» **Aim of the task**: Give back the line below containing "# Bearing pads on top of the wall" and every later line, exactly.

» **Data**:
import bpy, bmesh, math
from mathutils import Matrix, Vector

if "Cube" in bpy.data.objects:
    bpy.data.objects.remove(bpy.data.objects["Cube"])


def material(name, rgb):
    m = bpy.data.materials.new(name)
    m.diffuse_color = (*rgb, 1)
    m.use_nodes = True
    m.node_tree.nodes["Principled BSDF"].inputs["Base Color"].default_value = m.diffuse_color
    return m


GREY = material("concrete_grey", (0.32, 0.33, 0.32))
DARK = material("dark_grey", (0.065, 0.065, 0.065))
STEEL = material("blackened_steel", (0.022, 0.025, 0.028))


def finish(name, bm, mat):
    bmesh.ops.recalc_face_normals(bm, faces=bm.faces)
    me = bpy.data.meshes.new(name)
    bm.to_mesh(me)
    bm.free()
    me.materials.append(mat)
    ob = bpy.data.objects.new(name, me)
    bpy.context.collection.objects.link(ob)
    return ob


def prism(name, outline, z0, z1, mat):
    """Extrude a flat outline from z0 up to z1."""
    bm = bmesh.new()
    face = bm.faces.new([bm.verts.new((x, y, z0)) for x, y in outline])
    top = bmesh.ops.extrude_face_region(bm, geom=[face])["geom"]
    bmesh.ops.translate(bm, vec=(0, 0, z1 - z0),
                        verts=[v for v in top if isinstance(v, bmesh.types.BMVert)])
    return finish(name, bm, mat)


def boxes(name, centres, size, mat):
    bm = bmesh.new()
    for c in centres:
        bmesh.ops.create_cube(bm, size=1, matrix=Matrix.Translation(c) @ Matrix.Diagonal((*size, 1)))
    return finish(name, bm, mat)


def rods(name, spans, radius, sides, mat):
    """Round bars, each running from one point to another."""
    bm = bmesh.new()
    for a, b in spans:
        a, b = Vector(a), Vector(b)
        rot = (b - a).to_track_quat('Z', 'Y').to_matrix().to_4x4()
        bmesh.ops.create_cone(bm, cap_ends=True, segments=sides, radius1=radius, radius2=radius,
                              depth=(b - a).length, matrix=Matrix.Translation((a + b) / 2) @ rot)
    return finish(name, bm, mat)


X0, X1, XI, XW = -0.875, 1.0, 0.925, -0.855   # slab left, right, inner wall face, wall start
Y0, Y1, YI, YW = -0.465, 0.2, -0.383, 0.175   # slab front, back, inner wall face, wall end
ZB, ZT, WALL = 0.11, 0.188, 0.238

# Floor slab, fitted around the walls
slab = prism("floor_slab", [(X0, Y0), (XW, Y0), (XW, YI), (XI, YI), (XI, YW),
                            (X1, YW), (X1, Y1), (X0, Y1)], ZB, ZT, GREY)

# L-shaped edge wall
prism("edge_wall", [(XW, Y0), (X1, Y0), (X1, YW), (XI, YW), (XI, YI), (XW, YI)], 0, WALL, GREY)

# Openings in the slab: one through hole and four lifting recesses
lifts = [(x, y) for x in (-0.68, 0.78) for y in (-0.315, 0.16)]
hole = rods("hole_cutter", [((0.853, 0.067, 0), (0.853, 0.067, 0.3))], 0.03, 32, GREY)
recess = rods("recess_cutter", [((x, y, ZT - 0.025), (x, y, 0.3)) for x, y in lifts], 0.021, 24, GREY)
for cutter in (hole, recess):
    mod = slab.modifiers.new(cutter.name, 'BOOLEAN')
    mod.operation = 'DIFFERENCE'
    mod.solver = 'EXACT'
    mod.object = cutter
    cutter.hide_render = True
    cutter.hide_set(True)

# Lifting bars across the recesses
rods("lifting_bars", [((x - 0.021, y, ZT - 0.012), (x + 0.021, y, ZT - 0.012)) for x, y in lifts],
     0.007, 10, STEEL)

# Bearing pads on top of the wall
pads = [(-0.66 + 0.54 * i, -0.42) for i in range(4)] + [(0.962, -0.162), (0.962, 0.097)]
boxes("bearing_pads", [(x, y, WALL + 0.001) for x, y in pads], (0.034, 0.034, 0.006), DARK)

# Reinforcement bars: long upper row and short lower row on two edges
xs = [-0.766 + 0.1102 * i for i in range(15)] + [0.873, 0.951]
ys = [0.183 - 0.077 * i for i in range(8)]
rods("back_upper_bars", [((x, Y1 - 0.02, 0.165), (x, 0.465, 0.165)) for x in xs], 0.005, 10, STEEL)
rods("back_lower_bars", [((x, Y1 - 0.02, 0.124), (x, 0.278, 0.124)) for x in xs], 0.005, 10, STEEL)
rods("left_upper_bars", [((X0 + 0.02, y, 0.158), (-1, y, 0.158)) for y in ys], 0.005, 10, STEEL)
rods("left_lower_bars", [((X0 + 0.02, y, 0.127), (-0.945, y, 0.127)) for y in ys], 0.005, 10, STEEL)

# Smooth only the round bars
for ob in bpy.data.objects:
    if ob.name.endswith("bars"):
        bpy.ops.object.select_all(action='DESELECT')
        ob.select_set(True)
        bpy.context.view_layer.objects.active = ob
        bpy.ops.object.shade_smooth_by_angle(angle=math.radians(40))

» **Expected answer**:
# Bearing pads on top of the wall
pads = [(-0.66 + 0.54 * i, -0.42) for i in range(4)] + [(0.962, -0.162), (0.962, 0.097)]
boxes("bearing_pads", [(x, y, WALL + 0.001) for x, y in pads], (0.034, 0.034, 0.006), DARK)

# Reinforcement bars: long upper row and short lower row on two edges
xs = [-0.766 + 0.1102 * i for i in range(15)] + [0.873, 0.951]
ys = [0.183 - 0.077 * i for i in range(8)]
rods("back_upper_bars", [((x, Y1 - 0.02, 0.165), (x, 0.465, 0.165)) for x in xs], 0.005, 10, STEEL)
rods("back_lower_bars", [((x, Y1 - 0.02, 0.124), (x, 0.278, 0.124)) for x in xs], 0.005, 10, STEEL)
rods("left_upper_bars", [((X0 + 0.02, y, 0.158), (-1, y, 0.158)) for y in ys], 0.005, 10, STEEL)
rods("left_lower_bars", [((X0 + 0.02, y, 0.127), (-0.945, y, 0.127)) for y in ys], 0.005, 10, STEEL)

# Smooth only the round bars
for ob in bpy.data.objects:
    if ob.name.endswith("bars"):
        bpy.ops.object.select_all(action='DESELECT')
        ob.select_set(True)
        bpy.context.view_layer.objects.active = ob
        bpy.ops.object.shade_smooth_by_angle(angle=math.radians(40))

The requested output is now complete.